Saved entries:
════════════════
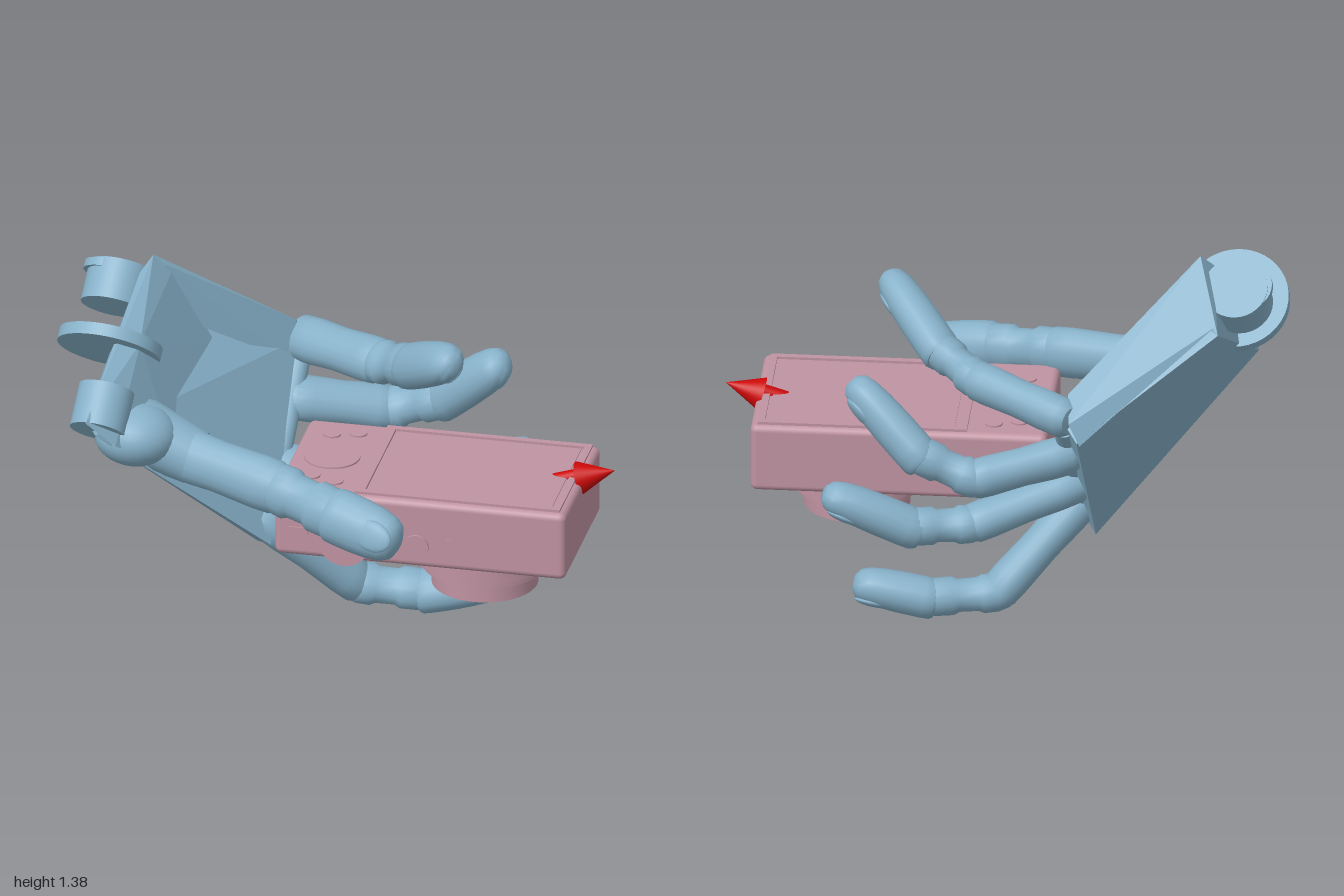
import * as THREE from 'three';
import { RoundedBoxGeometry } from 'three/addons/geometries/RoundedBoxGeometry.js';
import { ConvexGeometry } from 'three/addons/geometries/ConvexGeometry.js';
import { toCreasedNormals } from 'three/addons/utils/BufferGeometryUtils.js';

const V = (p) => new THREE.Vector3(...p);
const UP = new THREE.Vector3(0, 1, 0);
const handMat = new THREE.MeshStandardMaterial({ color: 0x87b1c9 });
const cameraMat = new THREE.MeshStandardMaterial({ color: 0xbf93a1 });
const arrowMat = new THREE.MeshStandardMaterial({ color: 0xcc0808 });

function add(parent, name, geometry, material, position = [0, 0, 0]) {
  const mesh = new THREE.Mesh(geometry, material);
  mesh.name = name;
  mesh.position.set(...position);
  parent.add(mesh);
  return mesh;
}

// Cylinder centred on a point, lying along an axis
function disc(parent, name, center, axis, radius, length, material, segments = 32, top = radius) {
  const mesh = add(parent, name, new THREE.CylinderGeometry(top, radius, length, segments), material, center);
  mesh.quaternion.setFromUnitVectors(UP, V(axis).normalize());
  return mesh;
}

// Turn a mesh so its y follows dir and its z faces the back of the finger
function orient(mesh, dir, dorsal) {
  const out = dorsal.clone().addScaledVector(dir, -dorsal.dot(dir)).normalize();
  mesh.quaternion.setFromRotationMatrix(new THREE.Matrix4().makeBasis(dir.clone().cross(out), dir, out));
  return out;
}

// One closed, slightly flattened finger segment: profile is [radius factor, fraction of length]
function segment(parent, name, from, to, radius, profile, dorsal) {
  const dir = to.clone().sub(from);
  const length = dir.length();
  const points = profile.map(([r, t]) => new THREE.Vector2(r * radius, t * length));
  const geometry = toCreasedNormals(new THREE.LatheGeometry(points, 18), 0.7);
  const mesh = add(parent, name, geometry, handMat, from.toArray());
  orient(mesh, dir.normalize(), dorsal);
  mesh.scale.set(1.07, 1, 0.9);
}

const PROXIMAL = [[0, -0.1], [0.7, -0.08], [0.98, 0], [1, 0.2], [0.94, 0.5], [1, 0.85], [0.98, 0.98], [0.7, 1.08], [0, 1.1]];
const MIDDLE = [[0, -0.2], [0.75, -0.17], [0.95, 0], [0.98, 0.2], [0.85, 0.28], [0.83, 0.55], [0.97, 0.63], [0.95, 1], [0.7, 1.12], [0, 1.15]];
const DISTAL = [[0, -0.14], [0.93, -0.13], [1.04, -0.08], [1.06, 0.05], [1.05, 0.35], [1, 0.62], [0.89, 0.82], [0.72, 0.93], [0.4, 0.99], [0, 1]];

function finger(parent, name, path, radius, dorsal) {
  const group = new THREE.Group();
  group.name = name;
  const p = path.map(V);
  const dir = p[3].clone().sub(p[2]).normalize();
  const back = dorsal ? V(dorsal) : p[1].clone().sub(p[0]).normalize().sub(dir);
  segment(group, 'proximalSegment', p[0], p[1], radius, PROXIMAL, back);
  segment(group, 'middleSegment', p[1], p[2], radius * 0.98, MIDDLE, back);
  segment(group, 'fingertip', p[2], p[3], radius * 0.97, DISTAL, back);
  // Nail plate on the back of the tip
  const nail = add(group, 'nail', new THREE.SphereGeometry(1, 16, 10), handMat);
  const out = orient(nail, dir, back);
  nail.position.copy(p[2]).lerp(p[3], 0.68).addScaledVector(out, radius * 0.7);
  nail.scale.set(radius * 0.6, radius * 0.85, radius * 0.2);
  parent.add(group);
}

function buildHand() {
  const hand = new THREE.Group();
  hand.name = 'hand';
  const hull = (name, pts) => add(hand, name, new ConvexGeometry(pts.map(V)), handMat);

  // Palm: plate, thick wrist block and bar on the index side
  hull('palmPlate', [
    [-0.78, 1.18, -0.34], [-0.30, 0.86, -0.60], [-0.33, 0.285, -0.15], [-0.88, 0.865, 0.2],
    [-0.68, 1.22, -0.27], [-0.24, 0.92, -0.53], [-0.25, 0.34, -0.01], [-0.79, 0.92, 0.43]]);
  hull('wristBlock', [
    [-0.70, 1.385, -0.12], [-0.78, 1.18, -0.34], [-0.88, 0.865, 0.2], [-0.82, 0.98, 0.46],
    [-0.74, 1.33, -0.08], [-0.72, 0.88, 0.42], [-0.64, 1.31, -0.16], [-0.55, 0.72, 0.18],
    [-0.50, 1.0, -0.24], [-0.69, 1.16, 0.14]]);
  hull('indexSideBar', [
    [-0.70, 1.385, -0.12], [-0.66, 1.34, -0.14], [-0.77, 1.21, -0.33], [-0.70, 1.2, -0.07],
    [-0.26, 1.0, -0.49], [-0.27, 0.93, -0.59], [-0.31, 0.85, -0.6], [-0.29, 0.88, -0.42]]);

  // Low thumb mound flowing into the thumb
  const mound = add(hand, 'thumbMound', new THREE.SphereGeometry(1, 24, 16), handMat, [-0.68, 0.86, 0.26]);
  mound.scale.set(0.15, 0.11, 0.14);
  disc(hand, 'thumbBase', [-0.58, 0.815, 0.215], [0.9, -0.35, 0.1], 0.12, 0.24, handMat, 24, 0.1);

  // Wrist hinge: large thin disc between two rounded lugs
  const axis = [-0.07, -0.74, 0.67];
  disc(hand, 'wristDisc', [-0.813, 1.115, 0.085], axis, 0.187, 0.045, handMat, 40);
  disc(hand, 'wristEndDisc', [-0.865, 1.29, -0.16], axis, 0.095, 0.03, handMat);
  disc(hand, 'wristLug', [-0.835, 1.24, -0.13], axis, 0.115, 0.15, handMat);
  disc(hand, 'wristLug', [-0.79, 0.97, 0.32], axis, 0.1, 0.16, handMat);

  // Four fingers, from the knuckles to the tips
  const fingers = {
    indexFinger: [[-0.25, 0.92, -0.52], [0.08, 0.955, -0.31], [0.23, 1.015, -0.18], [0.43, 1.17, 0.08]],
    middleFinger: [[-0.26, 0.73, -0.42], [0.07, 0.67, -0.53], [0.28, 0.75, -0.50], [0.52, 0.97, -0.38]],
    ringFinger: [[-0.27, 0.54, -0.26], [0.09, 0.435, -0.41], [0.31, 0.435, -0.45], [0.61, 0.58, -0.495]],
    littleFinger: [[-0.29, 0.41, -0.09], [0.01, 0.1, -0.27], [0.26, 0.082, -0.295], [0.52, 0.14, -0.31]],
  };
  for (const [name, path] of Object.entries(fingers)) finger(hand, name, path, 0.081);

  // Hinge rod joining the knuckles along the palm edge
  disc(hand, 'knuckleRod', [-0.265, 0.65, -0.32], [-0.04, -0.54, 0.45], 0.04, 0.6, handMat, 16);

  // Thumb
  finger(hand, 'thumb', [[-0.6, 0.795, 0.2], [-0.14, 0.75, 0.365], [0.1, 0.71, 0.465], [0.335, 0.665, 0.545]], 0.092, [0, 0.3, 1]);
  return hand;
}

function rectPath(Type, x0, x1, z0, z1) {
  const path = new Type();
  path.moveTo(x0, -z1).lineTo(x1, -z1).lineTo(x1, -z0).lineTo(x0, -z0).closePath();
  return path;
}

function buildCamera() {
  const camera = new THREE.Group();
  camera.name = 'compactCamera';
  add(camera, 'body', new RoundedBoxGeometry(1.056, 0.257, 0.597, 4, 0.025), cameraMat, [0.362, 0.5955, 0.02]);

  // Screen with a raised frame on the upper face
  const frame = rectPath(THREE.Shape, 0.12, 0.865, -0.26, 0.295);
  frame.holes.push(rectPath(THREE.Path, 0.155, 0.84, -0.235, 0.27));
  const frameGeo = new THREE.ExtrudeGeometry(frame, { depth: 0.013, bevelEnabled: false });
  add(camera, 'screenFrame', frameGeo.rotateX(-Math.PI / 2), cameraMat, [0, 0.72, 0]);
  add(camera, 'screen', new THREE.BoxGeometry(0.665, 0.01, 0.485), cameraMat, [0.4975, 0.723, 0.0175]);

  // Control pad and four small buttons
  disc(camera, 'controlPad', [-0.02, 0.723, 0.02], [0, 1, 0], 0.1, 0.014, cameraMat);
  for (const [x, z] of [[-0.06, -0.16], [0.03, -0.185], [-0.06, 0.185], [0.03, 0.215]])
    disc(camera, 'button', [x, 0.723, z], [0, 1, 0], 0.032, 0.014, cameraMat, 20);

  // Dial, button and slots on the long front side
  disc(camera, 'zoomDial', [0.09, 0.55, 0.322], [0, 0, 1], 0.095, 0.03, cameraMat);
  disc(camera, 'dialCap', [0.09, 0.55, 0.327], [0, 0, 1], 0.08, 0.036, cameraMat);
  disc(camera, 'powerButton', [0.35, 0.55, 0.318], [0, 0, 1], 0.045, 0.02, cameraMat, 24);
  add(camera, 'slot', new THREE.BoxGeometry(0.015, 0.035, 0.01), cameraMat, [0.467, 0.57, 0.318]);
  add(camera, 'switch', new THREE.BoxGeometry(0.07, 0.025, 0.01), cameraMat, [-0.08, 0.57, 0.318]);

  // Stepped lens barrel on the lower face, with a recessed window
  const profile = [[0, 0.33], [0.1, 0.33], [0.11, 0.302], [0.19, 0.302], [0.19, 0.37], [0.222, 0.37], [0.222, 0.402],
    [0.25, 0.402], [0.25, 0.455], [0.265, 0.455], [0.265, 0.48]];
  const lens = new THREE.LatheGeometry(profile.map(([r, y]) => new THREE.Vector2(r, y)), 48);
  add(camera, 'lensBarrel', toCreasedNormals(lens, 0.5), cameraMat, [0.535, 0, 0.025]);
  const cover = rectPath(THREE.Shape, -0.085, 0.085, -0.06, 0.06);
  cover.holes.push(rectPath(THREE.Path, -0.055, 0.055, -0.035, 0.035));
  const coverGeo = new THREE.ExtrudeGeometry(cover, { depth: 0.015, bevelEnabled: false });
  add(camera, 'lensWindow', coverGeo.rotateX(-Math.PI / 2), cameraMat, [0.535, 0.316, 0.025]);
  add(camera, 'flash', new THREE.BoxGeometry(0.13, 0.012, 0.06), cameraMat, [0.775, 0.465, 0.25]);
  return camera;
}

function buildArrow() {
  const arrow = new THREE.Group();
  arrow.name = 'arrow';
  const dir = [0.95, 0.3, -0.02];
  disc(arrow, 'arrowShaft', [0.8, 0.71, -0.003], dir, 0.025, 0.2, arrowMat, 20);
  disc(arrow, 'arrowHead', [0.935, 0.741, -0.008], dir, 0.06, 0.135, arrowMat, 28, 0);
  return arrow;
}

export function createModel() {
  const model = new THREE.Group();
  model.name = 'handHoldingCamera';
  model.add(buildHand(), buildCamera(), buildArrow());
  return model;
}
════════════════
# [What is expected]
Reproduce each line above that contains "dorsal".

# [Answer space]
function orient(mesh, dir, dorsal) {
  const out = dorsal.clone().addScaledVector(dir, -dorsal.dot(dir)).normalize();
function segment(parent, name, from, to, radius, profile, dorsal) {
  orient(mesh, dir.normalize(), dorsal);
function finger(parent, name, path, radius, dorsal) {
  const back = dorsal ? V(dorsal) : p[1].clone().sub(p[0]).normalize().sub(dir);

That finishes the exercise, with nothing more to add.